George Letsas

Print publication date: 2007

Print ISBN-13: 9780199203437

Published to Oxford Scholarship Online: January 2009

DOI: 10.1093/acprof:oso/9780199203437.001.0001

Show Summary Details
Page of

PRINTED FROM OXFORD SCHOLARSHIP ONLINE (oxford.universitypressscholarship.com). (c) Copyright Oxford University Press, 2021. All Rights Reserved. An individual user may print out a PDF of a single chapter of a monograph in OSO for personal use. date: 25 January 2022

Intentionalism, Textualism, and Evolutive Interpretation

Intentionalism, Textualism, and Evolutive Interpretation

(p.58) 3 Intentionalism, Textualism, and Evolutive Interpretation
A Theory of Interpretation of the European Convention on Human Rights

George Letsas

Oxford University Press

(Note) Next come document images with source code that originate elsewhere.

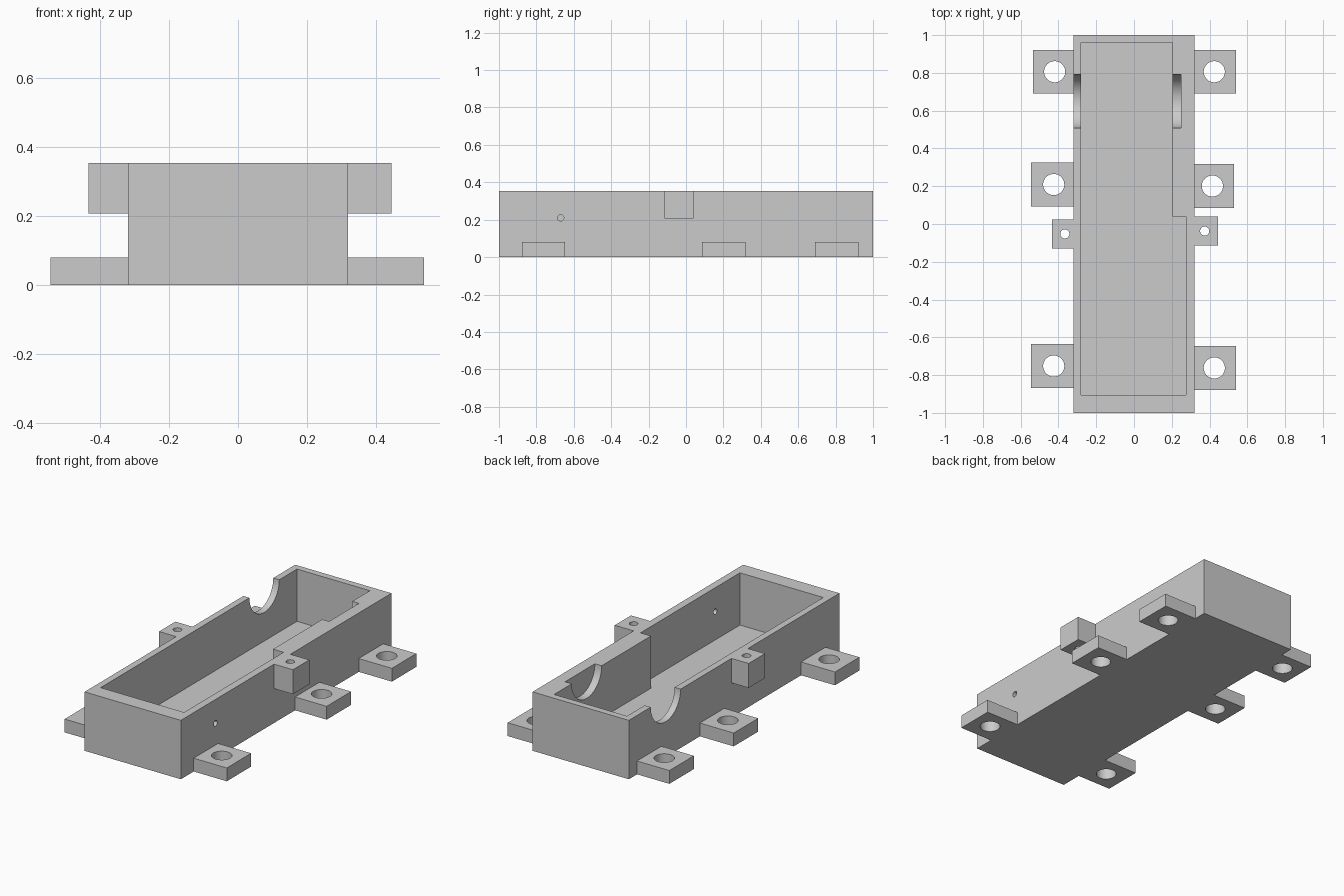
import bpy
import bmesh
from math import pi
from mathutils import Matrix, Vector

old = bpy.data.objects.get("Cube")
if old:
    bpy.data.objects.remove(old, do_unlink=True)

grey = bpy.data.materials.new("plain grey")
grey.use_nodes = True
grey.diffuse_color = (0.6, 0.6, 0.6, 1)
grey.node_tree.nodes["Principled BSDF"].inputs["Base Color"].default_value = (0.6, 0.6, 0.6, 1)

HEIGHT = 0.354
HALF_W = 0.32


def finish(bm, name):
    mesh = bpy.data.meshes.new(name)
    bm.to_mesh(mesh)
    bm.free()
    mesh.materials.append(grey)
    obj = bpy.data.objects.new(name, mesh)
    bpy.context.collection.objects.link(obj)
    return obj


def box(name, lo, hi):
    lo, hi = Vector(lo), Vector(hi)
    bm = bmesh.new()
    bmesh.ops.create_cube(bm, size=1, matrix=Matrix.Translation((lo + hi) / 2)
                          @ Matrix.Diagonal((*(hi - lo), 1)))
    return finish(bm, name)


def cylinder(name, centre, radius, length, axis="Z"):
    bm = bmesh.new()
    turn = Matrix.Rotation(pi / 2, 4, "Y") if axis == "X" else Matrix()
    bmesh.ops.create_cone(bm, cap_ends=True, segments=48, radius1=radius, radius2=radius,
                          depth=length, matrix=Matrix.Translation(centre) @ turn)
    return finish(bm, name)


def cut(target, cutter):
    cutter.hide_render = True
    mod = target.modifiers.new("cut", "BOOLEAN")
    mod.operation = "DIFFERENCE"
    mod.solver = "EXACT"
    mod.object = cutter
    bpy.ops.object.select_all(action="DESELECT")
    bpy.context.view_layer.objects.active = target
    target.select_set(True)
    bpy.ops.object.modifier_apply(modifier=mod.name)
    bpy.data.objects.remove(cutter, do_unlink=True)


def smooth(obj):
    bpy.ops.object.select_all(action="DESELECT")
    bpy.context.view_layer.objects.active = obj
    obj.select_set(True)
    bpy.ops.object.shade_smooth_by_angle(angle=pi / 6)


# Open tray with a cavity that narrows towards the back
tray = box("tray", (-HALF_W, -1, 0), (HALF_W, 1, HEIGHT))
bm = bmesh.new()
outline = [(-0.28, -0.905), (0.275, -0.905), (0.275, 0.04),
           (0.205, 0.04), (0.205, 0.96), (-0.28, 0.96)]
floor = bm.faces.new([bm.verts.new((x, y, 0.04)) for x, y in outline])
top = bmesh.ops.extrude_face_region(bm, geom=[floor])["geom"]
bmesh.ops.translate(bm, vec=(0, 0, 0.5),
                    verts=[v for v in top if isinstance(v, bmesh.types.BMVert)])
bmesh.ops.recalc_face_normals(bm, faces=bm.faces)
cut(tray, finish(bm, "cavity_cutter"))

# Round bearing notches: open through one wall, blind in the thick wall
cut(tray, cylinder("notch_cutter", (-0.075, 0.65, HEIGHT), 0.142, 0.65, "X"))

# Pin hole through the side wall
cut(tray, cylinder("pin_cutter", (0.3, -0.67, 0.21), 0.017, 0.2, "X"))
smooth(tray)


def lug(name, side, reach, y0, y1, z0, z1, hole_x, radius):
    xs = sorted((side * HALF_W, side * reach))
    part = box(name, (xs[0], y0, z0), (xs[1], y1, z1))
    cut(part, cylinder("hole_cutter", (side * hole_x, (y0 + y1) / 2, z0), radius, 1))
    smooth(part)


# Mounting feet: name, side, reach, front edge, hole position
feet = [("left_back", 1, 0.54, 0.69, 0.425), ("right_back", -1, 0.535, 0.69, 0.42),
        ("left_middle", 1, 0.53, 0.085, 0.415), ("right_middle", -1, 0.545, 0.093, 0.425),
        ("left_front", 1, 0.54, -0.878, 0.425), ("right_front", -1, 0.545, -0.868, 0.425)]
for name, side, reach, y, hole_x in feet:
    lug(name + "_foot", side, reach, y, y + 0.232, 0, 0.08, hole_x, 0.056)

# Small screw lugs at the rim
lug("left_screw_lug", 1, 0.446, -0.115, 0.04, 0.207, HEIGHT, 0.374, 0.024)
lug("right_screw_lug", -1, 0.434, -0.13, 0.025, 0.207, HEIGHT, 0.366, 0.024)
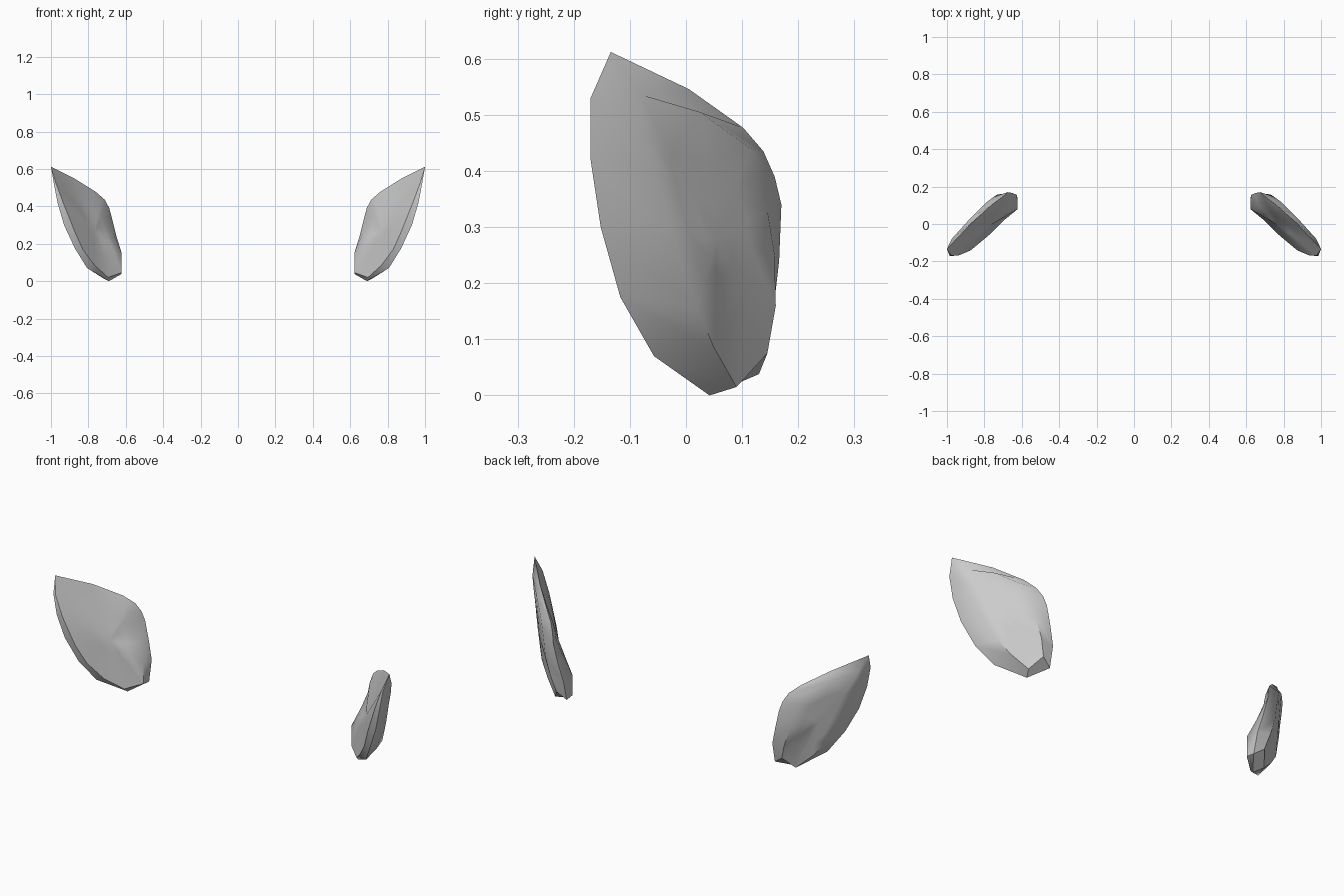
import bpy, bmesh, math
from mathutils import Vector

if "Cube" in bpy.data.objects:
    bpy.data.objects.remove(bpy.data.objects["Cube"])

# Rim of one ear: (front panel edge, outermost rim, back panel edge), from below
# the tip, down the outer side, round the base and up the inner side
TIP = (1.0, -.134, .612)
RIM = [((.976, -.168, .53), (.986, -.17, .53), (.97, -.08, .48)),
       ((.935, -.167, .42), (.965, -.17, .42), (.945, -.06, .41)),
       ((.875, -.142, .27), (.93, -.152, .30), (.905, -.025, .29)),
       ((.83, -.105, .17), (.872, -.117, .175), (.85, .02, .155)),
       ((.767, -.052, .085), (.807, -.057, .07), (.795, .05, .085)),
       ((.695, .02, .02), (.69, .042, 0), (.72, .09, .015)),
       ((.622, .08, .045), (.623, .13, .038), (.675, .145, .075)),
       ((.622, .08, .15), (.625, .155, .145), (.70, .16, .16)),
       ((.665, .10, .25), (.65, .166, .24), (.73, .158, .25)),
       ((.70, .11, .34), (.675, .17, .34), (.75, .145, .33)),
       ((.715, .105, .40), (.688, .158, .39), (.77, .13, .39)),
       ((.735, .095, .43), (.712, .138, .435), (.79, .115, .44)),
       ((.785, .065, .475), (.76, .102, .477), (.88, .025, .505)),
       ((.88, -.01, .54), (.87, .005, .546), (.975, -.08, .536))]


def fill(bm, loop, centre):
    """Close a rim with two inner rings and a centre point."""
    c = Vector(centre)
    rings = [loop]
    for f in (.4, .72):
        rings.append([bm.verts.new(v.co.lerp(c, f)) for v in loop])
    mid = bm.verts.new(c)
    n = len(loop)
    for i in range(n):
        j = (i + 1) % n
        for a, b in zip(rings, rings[1:]):
            bm.faces.new((a[i], a[j], b[j], b[i]))
        bm.faces.new((rings[-1][i], rings[-1][j], mid))


def ear(name, side):
    bm = bmesh.new()
    tip = bm.verts.new(TIP)
    front, rim, back = ([bm.verts.new(p[k]) for p in RIM] for k in range(3))
    # rounded edge: front bevel and back bevel
    for a, b in ((front, rim), (rim, back)):
        for i in range(len(RIM) - 1):
            bm.faces.new((a[i], a[i + 1], b[i + 1], b[i]))
        bm.faces.new((tip, a[0], b[0]))
        bm.faces.new((tip, b[-1], a[-1]))
    bm.faces.new((tip, back[0], back[-1]))
    # front and back panels
    fill(bm, [tip] + front, (.765, -.005, .27))
    fill(bm, back, (.835, .055, .28))
    for v in bm.verts:
        v.co.x *= side
    bmesh.ops.recalc_face_normals(bm, faces=bm.faces)
    me = bpy.data.meshes.new(name)
    bm.to_mesh(me)
    bm.free()
    ob = bpy.data.objects.new(name, me)
    bpy.context.collection.objects.link(ob)
    bpy.ops.object.select_all(action='DESELECT')
    ob.select_set(True)
    bpy.context.view_layer.objects.active = ob
    bpy.ops.object.shade_smooth_by_angle(angle=math.radians(40))


ear("right_ear", 1)
ear("left_ear", -1)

This chapter looks at the role that drafters' intentions and the text should play in the interpretation of the ECHR. The European Court has been relatively consistent in rejecting intentionalism and textualism as interpretive methods, in favor of the so-called ‘evolutive’ or ‘living instrument’ approach. The chapter provides a philosophical defence of the Court's approach drawing on the relevant debates about the interpretation of the US Constitution. It is argued that neither the text, nor drafters' intentions, can alone justify why the ECHR grants a particular right or not. Certainty and publicity, two values often cited in support of intentionalism and textualism, have no application in the ECHR which is neither meant to guide individuals' conduct nor to protect States' expectations about what their ECHR obligations are. On the contrary, the ECHR aims to prohibit States from treating individuals in a certain way, however convenient or justified they may find it.

Keywords:   textualism, evolutive interpretation, certainty, drafters' intentions, intentionalism, publicity, expectations, living-instrument

Oxford Scholarship Online requires a subscription or purchase to access the full text of books within the service. Public users can however freely search the site and view the abstracts and keywords for each book and chapter.

Please, subscribe or login to access full text content.

If you think you should have access to this title, please contact your librarian.

To troubleshoot, please check our FAQs , and if you can't find the answer there, please contact us .